Within a day, a cleaning woman happened upon the “blood-splattered” room. Her screams alerted two passing insurance salesmen who in turn alerted police. Bloody footprints were upon the floor and severed fingers were found in a bloody mattress. The fingers were discovered to belong to Theresa, cut from her left hand, possibly to extract her wedding ring which was missing. The ring was later found shoved into a gaping wound in her back. In addition, a page from a fictional story Leonide was writing, containing in part the line “Marriage is a life sentence. Be careful,” was also found.
Joseph surrendered the day after the bodies were found and claimed both brothers had killed their wives out of jealousy. This confession was later dissolved when Henry confessed to both murders after he was captured, four days following the murders.
“I did not think of killing my wife,” Henry stated in his confession, “even though I knew of her infidelity, until she said she was leaving me and my children next morning. First, I thought of killings myself and the children, but my children were young and had had no chance at life. I hated her that night, but I loved her every moment up until that hour and I love her now. She was a beautiful woman.”
Henry was sentenced to life imprisonment, and was released after serving 21 years. He was convicted in 1956 for assaulting his wife Alberta Moity with a deadly weapon after shooting her, and sentenced to another 1 to 10 years, though he stayed out of newspapers after this conviction.
“One To 10 Years For Shooting Wife.” The Valley Times [North Hollywood, California]. May 16, 1956
“Alleged Killer on Trial Again.” Johnson City Staff-News. June 18, 1928
“Moity’s Fate is in Hands of Jury to Decide.” Daily Clarion-Ledger [Jackson, Mississippi]. March 4, 1928
“How Jealously Turned a Devoted Husband Into a Demon.” Orlando Evening Star. December 18, 1927

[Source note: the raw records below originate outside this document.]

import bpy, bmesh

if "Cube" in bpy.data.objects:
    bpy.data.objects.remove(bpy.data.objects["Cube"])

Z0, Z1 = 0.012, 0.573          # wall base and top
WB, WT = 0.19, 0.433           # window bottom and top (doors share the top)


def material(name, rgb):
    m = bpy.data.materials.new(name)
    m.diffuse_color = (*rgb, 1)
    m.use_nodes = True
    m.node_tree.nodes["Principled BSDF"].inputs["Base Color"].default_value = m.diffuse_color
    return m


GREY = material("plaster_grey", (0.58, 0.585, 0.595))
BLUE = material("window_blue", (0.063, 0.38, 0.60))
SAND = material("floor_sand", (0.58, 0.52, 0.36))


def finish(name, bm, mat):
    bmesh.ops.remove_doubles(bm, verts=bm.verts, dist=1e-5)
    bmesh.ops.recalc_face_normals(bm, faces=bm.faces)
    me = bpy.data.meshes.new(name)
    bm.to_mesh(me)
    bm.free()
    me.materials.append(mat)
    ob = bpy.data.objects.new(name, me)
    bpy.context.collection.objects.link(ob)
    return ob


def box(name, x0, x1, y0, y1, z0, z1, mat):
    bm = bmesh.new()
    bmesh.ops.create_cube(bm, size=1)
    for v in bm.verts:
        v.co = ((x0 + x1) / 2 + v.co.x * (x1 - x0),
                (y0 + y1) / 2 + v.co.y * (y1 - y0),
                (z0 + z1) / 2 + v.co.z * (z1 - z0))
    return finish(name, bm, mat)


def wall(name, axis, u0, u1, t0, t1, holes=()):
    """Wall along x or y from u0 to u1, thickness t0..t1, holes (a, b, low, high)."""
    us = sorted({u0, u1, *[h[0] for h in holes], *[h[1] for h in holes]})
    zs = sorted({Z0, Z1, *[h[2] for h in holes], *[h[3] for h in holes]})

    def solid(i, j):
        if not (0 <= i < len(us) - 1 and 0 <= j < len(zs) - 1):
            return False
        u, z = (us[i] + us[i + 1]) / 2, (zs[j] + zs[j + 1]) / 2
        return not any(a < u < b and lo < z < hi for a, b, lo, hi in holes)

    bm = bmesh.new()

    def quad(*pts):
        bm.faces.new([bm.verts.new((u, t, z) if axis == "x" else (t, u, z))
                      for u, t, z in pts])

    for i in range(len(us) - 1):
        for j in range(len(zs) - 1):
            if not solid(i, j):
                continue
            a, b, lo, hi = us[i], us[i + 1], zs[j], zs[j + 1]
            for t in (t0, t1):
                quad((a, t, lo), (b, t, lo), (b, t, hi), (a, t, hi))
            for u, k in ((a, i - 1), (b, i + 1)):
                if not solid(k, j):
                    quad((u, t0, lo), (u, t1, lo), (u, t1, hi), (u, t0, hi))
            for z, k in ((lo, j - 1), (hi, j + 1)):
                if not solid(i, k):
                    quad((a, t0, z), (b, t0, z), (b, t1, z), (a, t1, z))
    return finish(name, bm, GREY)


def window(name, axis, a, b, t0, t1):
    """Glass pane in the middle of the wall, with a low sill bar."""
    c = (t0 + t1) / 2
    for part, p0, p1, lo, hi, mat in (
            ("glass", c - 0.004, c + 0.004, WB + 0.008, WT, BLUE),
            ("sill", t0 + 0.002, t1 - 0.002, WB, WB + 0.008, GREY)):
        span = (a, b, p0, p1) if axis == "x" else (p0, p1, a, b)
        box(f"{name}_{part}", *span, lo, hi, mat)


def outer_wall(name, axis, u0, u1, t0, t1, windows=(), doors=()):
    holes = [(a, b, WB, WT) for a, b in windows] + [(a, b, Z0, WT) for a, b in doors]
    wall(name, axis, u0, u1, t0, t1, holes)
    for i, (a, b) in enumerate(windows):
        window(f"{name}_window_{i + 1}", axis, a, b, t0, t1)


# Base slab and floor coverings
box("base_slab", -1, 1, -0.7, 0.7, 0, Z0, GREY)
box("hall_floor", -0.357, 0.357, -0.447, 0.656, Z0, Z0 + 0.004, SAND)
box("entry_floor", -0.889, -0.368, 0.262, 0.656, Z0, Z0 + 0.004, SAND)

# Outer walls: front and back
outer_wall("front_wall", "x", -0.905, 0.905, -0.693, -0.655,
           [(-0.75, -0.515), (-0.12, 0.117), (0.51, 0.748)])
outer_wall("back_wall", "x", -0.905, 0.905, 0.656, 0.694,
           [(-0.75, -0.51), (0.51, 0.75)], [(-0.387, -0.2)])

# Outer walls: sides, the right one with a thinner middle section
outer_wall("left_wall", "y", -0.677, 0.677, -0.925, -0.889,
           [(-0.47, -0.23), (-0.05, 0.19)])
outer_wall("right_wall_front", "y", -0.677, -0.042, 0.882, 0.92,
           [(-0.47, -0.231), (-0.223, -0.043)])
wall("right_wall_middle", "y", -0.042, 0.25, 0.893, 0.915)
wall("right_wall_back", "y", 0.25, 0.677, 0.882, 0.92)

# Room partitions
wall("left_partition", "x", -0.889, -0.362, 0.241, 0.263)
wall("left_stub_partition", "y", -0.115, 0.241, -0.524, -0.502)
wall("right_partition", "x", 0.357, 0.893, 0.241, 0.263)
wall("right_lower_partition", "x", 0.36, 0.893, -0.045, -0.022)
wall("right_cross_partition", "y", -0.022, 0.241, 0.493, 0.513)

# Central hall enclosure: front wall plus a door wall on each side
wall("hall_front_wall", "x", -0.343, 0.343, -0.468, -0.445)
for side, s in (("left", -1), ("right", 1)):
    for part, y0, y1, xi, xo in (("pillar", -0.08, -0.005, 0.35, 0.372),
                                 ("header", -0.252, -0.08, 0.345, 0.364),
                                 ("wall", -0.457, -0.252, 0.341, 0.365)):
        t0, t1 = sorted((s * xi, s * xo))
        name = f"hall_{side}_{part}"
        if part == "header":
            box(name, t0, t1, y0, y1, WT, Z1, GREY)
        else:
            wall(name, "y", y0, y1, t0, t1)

“”Life Sentence” Slain Wife Said About Marriage.” Crowley Daily Signal. October 28, 1927
“Trunk Horror Speeds Police To Find Guilty.” Crowley Daily Signal. October 28, 1927